Both the line below containing "for strand in" and the line containing "taper))], 0.028, 3)", along with every line between them, should be repeated exactly; no other line belongs in the answer.
=-=-=-=-=
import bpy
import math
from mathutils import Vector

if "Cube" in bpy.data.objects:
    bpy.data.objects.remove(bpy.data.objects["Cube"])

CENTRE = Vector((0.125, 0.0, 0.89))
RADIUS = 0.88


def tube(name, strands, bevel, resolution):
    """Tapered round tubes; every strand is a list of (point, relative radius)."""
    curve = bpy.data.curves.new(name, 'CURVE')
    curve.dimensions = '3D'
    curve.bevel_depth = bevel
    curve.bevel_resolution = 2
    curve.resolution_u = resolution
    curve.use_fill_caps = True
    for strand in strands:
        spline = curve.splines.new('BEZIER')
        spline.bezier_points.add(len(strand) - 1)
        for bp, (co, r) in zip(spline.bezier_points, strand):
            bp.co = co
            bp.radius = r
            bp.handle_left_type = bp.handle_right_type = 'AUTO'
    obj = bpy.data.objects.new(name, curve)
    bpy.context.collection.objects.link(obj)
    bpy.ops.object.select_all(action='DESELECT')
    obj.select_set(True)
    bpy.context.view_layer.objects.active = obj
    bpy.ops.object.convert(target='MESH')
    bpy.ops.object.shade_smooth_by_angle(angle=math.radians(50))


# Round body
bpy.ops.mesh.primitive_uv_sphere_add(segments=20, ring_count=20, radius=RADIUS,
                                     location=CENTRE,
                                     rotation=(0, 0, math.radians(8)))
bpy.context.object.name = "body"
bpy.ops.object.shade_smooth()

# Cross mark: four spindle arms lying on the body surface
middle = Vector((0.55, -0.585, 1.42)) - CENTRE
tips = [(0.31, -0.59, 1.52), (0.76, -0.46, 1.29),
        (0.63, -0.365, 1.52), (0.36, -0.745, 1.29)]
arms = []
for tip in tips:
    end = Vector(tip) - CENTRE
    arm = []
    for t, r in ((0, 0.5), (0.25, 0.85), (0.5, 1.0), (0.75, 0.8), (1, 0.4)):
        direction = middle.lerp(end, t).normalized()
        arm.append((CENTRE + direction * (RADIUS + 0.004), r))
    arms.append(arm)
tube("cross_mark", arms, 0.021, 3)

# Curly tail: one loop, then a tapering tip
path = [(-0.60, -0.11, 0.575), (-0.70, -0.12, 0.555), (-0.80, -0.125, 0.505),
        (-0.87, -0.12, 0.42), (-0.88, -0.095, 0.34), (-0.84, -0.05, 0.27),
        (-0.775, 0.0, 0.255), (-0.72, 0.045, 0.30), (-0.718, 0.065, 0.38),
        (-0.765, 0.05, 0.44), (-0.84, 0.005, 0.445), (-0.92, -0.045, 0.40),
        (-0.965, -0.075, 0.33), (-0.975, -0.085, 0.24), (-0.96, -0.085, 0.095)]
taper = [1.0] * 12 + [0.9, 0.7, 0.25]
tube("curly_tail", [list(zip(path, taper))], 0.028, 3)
=-=-=-=-=
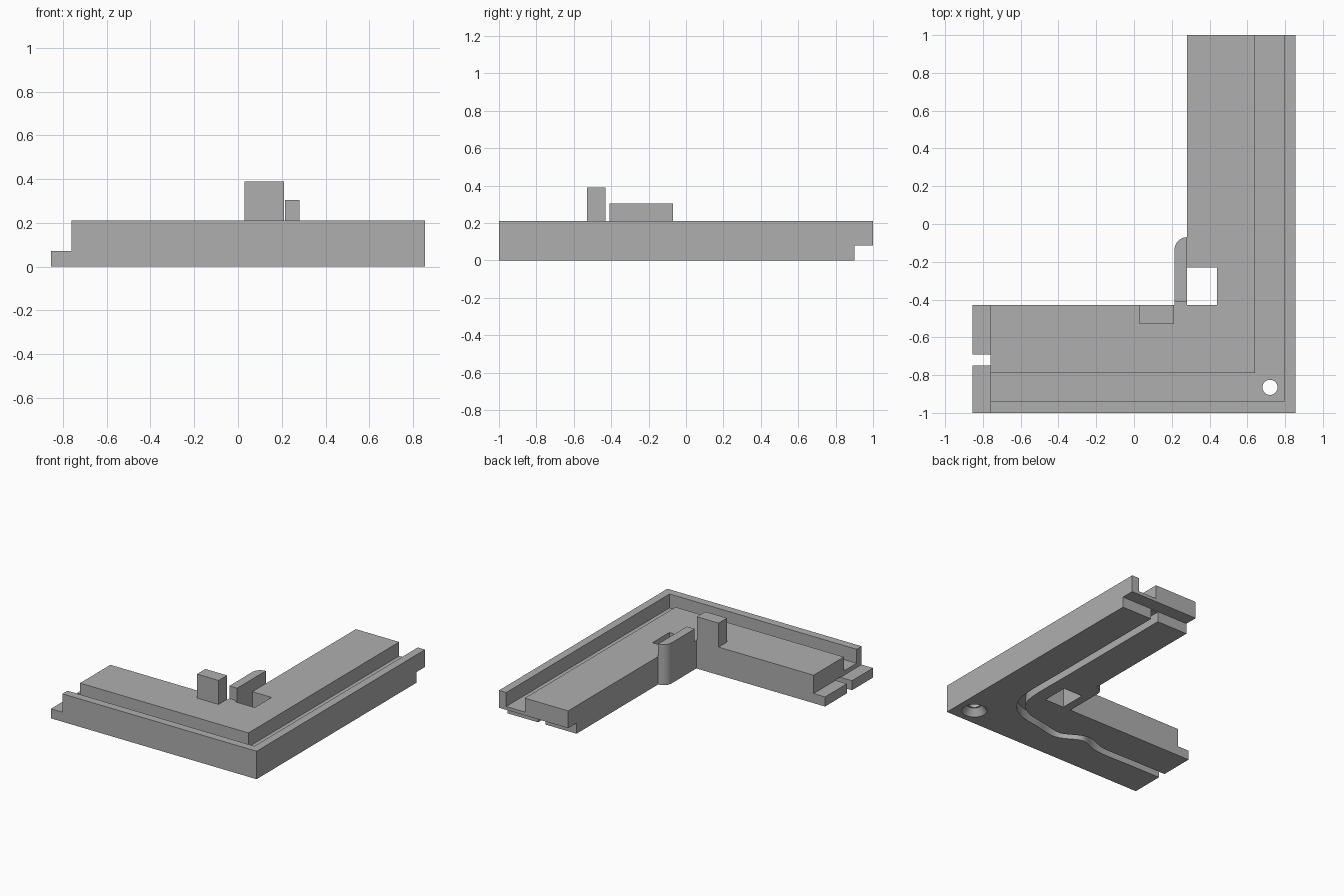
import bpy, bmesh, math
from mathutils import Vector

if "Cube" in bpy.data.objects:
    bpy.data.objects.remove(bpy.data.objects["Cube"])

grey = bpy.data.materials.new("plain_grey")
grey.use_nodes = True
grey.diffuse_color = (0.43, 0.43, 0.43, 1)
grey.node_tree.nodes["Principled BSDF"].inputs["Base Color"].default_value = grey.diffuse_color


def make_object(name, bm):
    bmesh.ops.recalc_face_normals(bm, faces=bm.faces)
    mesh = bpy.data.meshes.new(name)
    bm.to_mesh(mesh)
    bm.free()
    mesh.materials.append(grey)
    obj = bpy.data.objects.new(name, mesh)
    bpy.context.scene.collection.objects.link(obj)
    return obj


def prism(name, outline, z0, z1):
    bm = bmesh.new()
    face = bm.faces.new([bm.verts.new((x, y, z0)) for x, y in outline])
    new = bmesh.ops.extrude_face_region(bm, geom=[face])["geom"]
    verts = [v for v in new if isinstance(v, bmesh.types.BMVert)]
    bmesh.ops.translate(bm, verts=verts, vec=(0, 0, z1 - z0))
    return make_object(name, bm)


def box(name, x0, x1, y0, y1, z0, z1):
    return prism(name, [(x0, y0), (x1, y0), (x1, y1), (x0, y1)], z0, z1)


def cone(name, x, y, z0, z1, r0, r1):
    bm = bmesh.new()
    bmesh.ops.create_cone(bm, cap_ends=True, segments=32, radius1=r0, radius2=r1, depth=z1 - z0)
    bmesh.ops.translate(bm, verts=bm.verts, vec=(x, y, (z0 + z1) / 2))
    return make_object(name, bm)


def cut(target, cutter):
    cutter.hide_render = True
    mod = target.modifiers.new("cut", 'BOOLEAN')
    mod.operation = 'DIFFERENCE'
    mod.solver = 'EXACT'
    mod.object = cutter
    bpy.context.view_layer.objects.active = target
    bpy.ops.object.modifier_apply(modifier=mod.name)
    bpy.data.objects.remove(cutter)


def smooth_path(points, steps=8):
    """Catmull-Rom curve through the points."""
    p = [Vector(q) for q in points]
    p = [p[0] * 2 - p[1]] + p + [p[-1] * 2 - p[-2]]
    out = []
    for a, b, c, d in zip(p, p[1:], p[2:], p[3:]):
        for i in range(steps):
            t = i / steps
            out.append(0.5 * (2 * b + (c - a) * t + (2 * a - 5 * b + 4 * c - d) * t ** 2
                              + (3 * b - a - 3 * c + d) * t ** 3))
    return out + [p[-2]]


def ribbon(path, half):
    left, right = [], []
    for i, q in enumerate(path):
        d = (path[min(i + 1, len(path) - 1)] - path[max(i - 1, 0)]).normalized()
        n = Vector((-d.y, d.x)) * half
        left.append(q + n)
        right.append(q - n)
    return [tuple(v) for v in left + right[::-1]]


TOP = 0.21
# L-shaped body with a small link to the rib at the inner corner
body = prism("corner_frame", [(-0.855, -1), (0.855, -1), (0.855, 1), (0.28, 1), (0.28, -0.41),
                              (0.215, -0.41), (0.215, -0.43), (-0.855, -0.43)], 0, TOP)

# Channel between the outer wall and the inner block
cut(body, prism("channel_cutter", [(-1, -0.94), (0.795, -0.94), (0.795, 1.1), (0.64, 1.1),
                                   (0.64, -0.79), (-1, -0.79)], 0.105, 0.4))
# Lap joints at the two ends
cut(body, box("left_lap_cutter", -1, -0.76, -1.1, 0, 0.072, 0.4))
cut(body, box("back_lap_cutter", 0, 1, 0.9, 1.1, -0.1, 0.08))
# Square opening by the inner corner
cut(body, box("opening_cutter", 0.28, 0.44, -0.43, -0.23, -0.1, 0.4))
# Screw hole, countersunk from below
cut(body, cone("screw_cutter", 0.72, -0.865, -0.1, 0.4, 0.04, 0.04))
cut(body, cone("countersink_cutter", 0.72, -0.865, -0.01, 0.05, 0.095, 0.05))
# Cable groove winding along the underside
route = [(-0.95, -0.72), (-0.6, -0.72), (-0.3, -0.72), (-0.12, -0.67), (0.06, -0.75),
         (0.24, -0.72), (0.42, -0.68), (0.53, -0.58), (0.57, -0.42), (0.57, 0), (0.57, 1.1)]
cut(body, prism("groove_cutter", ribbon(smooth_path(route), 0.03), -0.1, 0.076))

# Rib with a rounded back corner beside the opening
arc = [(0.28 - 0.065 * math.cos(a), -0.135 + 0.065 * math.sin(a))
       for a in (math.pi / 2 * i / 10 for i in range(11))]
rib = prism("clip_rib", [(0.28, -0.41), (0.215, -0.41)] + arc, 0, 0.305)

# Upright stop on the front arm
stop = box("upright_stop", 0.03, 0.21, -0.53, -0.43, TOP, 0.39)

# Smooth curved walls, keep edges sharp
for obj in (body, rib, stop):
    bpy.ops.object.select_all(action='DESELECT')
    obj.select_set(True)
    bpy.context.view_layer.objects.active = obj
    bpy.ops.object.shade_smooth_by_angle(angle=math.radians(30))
=-=-=-=-=
ANSWER BELOW:
    for strand in strands:
        spline = curve.splines.new('BEZIER')
        spline.bezier_points.add(len(strand) - 1)
        for bp, (co, r) in zip(spline.bezier_points, strand):
            bp.co = co
            bp.radius = r
            bp.handle_left_type = bp.handle_right_type = 'AUTO'
    obj = bpy.data.objects.new(name, curve)
    bpy.context.collection.objects.link(obj)
    bpy.ops.object.select_all(action='DESELECT')
    obj.select_set(True)
    bpy.context.view_layer.objects.active = obj
    bpy.ops.object.convert(target='MESH')
    bpy.ops.object.shade_smooth_by_angle(angle=math.radians(50))


# Round body
bpy.ops.mesh.primitive_uv_sphere_add(segments=20, ring_count=20, radius=RADIUS,
                                     location=CENTRE,
                                     rotation=(0, 0, math.radians(8)))
bpy.context.object.name = "body"
bpy.ops.object.shade_smooth()

# Cross mark: four spindle arms lying on the body surface
middle = Vector((0.55, -0.585, 1.42)) - CENTRE
tips = [(0.31, -0.59, 1.52), (0.76, -0.46, 1.29),
        (0.63, -0.365, 1.52), (0.36, -0.745, 1.29)]
arms = []
for tip in tips:
    end = Vector(tip) - CENTRE
    arm = []
    for t, r in ((0, 0.5), (0.25, 0.85), (0.5, 1.0), (0.75, 0.8), (1, 0.4)):
        direction = middle.lerp(end, t).normalized()
        arm.append((CENTRE + direction * (RADIUS + 0.004), r))
    arms.append(arm)
tube("cross_mark", arms, 0.021, 3)

# Curly tail: one loop, then a tapering tip
path = [(-0.60, -0.11, 0.575), (-0.70, -0.12, 0.555), (-0.80, -0.125, 0.505),
        (-0.87, -0.12, 0.42), (-0.88, -0.095, 0.34), (-0.84, -0.05, 0.27),
        (-0.775, 0.0, 0.255), (-0.72, 0.045, 0.30), (-0.718, 0.065, 0.38),
        (-0.765, 0.05, 0.44), (-0.84, 0.005, 0.445), (-0.92, -0.045, 0.40),
        (-0.965, -0.075, 0.33), (-0.975, -0.085, 0.24), (-0.96, -0.085, 0.095)]
taper = [1.0] * 12 + [0.9, 0.7, 0.25]
tube("curly_tail", [list(zip(path, taper))], 0.028, 3)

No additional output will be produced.